3. Foundations and Intermediary Organizations

Organizations that devote themselves to building the capacity of other organizations especially need to ensure that their own internal team members are well-supported to reach their goals. Many foundations have not previously been focused on ongoing coaching and performance management of their staff, but are increasingly realizing the importance of these efforts. In order to meet the changing needs of the sector, foundations and other intermediaries need to develop a more performance-oriented culture and support their own staff in setting and reaching performance goals.

One well-established foundation found that as the need for funding increased, the foundation needed to become more impact-oriented in managing its resources. This meant that the foundation needed to emphasize high performance not just for its grantees, but internally as well. Under the leadership of a new CEO, it developed a more performance-oriented internal culture. A senior leader of the organization said: “We’re not just saying expectations are higher, we’re demonstrating it.”

4. Charter Schools

Charter schools are typically data-oriented and have effective performance management mechanisms in place for teachers. They understand what competencies lead to success for teachers and are adept at hiring, managing, developing and evaluating teachers. Many charter schools have not yet, however, taken the robust performance processes they use for teachers and applied them to other roles in the organization such as executives and central office staff. For these organizations, it is important to expand their vision and application of performance management to the broader organization.

One of the several charter school networks with which AchieveMission worked this year wanted to ensure that performance management for its executives and central office staff was as strong as what they used to coach, develop and evaluate their teachers. They clarified competencies needed for these roles and performance expectations. To support these standards, they instituted stronger coaching and feedback mechanisms for these roles as well as semi-annual talent reviews, in which supervisors shared their evaluations of the performance and potential of their direct reports and used these assessments to inform broader talent pipeline planning for the organization as well as individual development needs.

5. Human Services Agencies

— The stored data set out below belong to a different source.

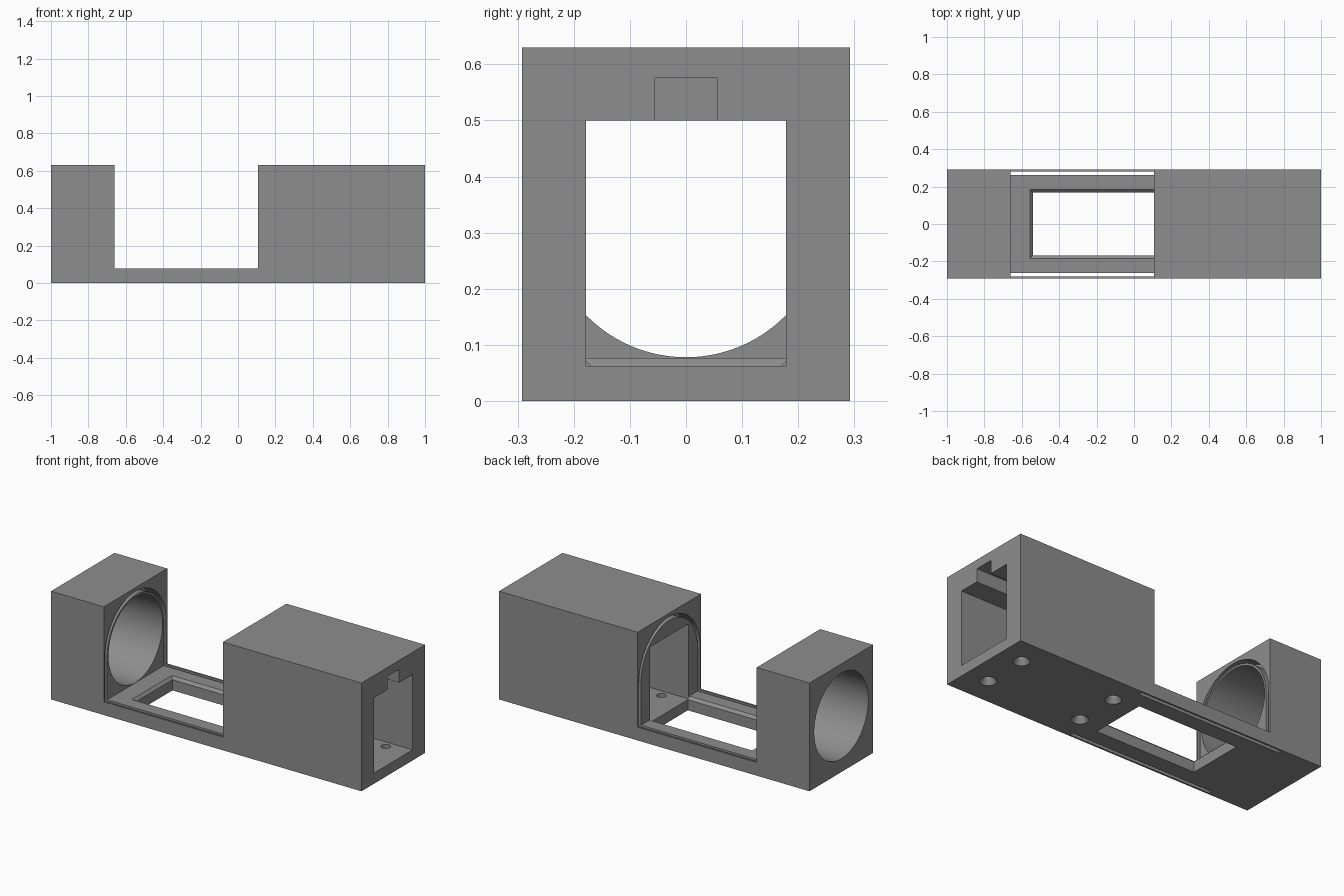
import bpy, bmesh, math
from mathutils import Matrix

if "Cube" in bpy.data.objects:
    bpy.data.objects.remove(bpy.data.objects["Cube"])

HALF_Y, TOP, FLOOR = 0.292, 0.63, 0.077
GAP0, GAP1 = -0.66, 0.107          # open bay between the two end blocks
AXIS_Z = 0.327                     # height of the bore and arch axis

grey = bpy.data.materials.new("grey_plastic")
grey.diffuse_color = (0.27, 0.27, 0.27, 1)
grey.use_nodes = True
grey.node_tree.nodes["Principled BSDF"].inputs["Base Color"].default_value = grey.diffuse_color


def add_object(name, bm):
    bmesh.ops.recalc_face_normals(bm, faces=bm.faces)
    me = bpy.data.meshes.new(name)
    bm.to_mesh(me)
    bm.free()
    me.materials.append(grey)
    ob = bpy.data.objects.new(name, me)
    bpy.context.collection.objects.link(ob)
    return ob


def box(name, x0, x1, y0, y1, z0, z1):
    bm = bmesh.new()
    bmesh.ops.create_cube(bm, size=1)
    for v in bm.verts:
        v.co = ((x0 + x1) / 2 + v.co.x * (x1 - x0),
                (y0 + y1) / 2 + v.co.y * (y1 - y0),
                (z0 + z1) / 2 + v.co.z * (z1 - z0))
    return add_object(name, bm)


def prism_x(name, profile, x0, x1):
    """Extrude a (y, z) outline along x."""
    bm = bmesh.new()
    face = bm.faces.new([bm.verts.new((x0, y, z)) for y, z in profile])
    new = bmesh.ops.extrude_face_region(bm, geom=[face])["geom"]
    bmesh.ops.translate(bm, vec=(x1 - x0, 0, 0),
                        verts=[g for g in new if isinstance(g, bmesh.types.BMVert)])
    return add_object(name, bm)


def cone(name, x, y, z0, z1, r0, r1):
    bm = bmesh.new()
    bmesh.ops.create_cone(bm, cap_ends=True, segments=32, radius1=r0, radius2=r1,
                          depth=z1 - z0, matrix=Matrix.Translation((x, y, (z0 + z1) / 2)))
    return add_object(name, bm)


def arc(r, a0, a1, n):
    return [(r * math.cos(a0 + (a1 - a0) * i / n),
             AXIS_Z + r * math.sin(a0 + (a1 - a0) * i / n)) for i in range(n + 1)]


body = box("holder_body", -1, 1, -HALF_Y, HALF_Y, 0, TOP)

# Open bay in the middle
cutters = [box("bay_cutter", GAP0, GAP1, -0.5, 0.5, FLOOR, 1)]

# Round bore through the short block
cutters.append(prism_x("bore_cutter", arc(0.249, 0, 2 * math.pi, 96)[:-1], -1.1, GAP0 + 0.05))

# Arched slot for a sliding cover, running through the floor and into both blocks
outer = arc(0.282, 0, math.pi, 64)
inner = arc(0.261, math.pi, 0, 64)
profile = [(0.282, -0.1)] + outer + [(-0.282, -0.1), (-0.261, -0.1)] + inner + [(0.261, -0.1)]
cutters.append(prism_x("cover_slot_cutter", profile, GAP0 - 0.08, GAP1 + 0.08))

# Square chamber in the long block with a blind key notch in its ceiling
cutters.append(box("chamber_cutter", GAP1 - 0.001, 1.1, -0.178, 0.178, 0.062, 0.5))
cutters.append(box("notch_cutter", 0.3, 1.1, -0.055, 0.055, 0.45, 0.577))

# Floor window with a chamfered upper rim
cutters.append(box("window_cutter", -0.54, 0.106, -0.168, 0.168, -0.1, 0.2))
rim = box("window_rim_cutter", -0.57, 0.1065, -0.199, 0.199, 0.062, 0.092)
for v in rim.data.vertices:
    if v.co.z < 0.07:
        v.co.y *= 0.168 / 0.199
        v.co.x = max(v.co.x, -0.54)
cutters.append(rim)

# Four countersunk screw holes
for x in (0.25, 0.86):
    for y in (-0.132, 0.132):
        cutters.append(cone("screw_cutter", x, y, -0.1, 0.1, 0.026, 0.026))
        cutters.append(cone("countersink_cutter", x, y, -0.01, 0.03, 0.05, 0.026))

# Apply the cuts
bpy.context.view_layer.objects.active = body
body.select_set(True)
for c in cutters:
    m = body.modifiers.new("cut", "BOOLEAN")
    m.operation, m.solver, m.object = "DIFFERENCE", "EXACT", c
    bpy.ops.object.modifier_apply(modifier=m.name)
    bpy.data.objects.remove(c, do_unlink=True)

bpy.ops.object.shade_smooth_by_angle(angle=math.radians(25))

Agencies that are leaders in their field do not simply define their goals as the sum of their programs and government contracts. Instead, they set goals that are aligned with the organization’s overall mission and strategy. This strategic focus means that the agency needs to break down organizational silos and elevate an understanding of the organization’s mission. These agencies need to build their internal communications, address organization-wide culture and align goals from the agency level down to the department and individual levels.

A large agency, under new leadership, was integrating historically silo-structured programs under a unifying core purpose and vision. To accomplish this goal, the agency focused on building a culture of shared goals and collaboration, as well as revamping its goal-setting at the organizational and program level.

These are only a few examples of the types of human capital challenges faced by a variety of different organizations.  As you can see, there are common themes of leadership development, performance management, internal communications and organizational culture at work across many groups.  Sharing organizational insights and strategic solutions across the sector are helpful for disseminating best practices and stimulating leadership thinking, but cookie-cutter solutions are rarely appropriate.

Human capital processes need to be tailored to address an organization’s unique challenges, opportunities, leadership, and strategic goals. Just because one approach works within a given organization does not mean that it will be an appropriate solution for another.


What challenges have you observed in organizations you know? How do they relate to the ones we’ve described here, and how were they addressed? We’d love to hear your thoughts!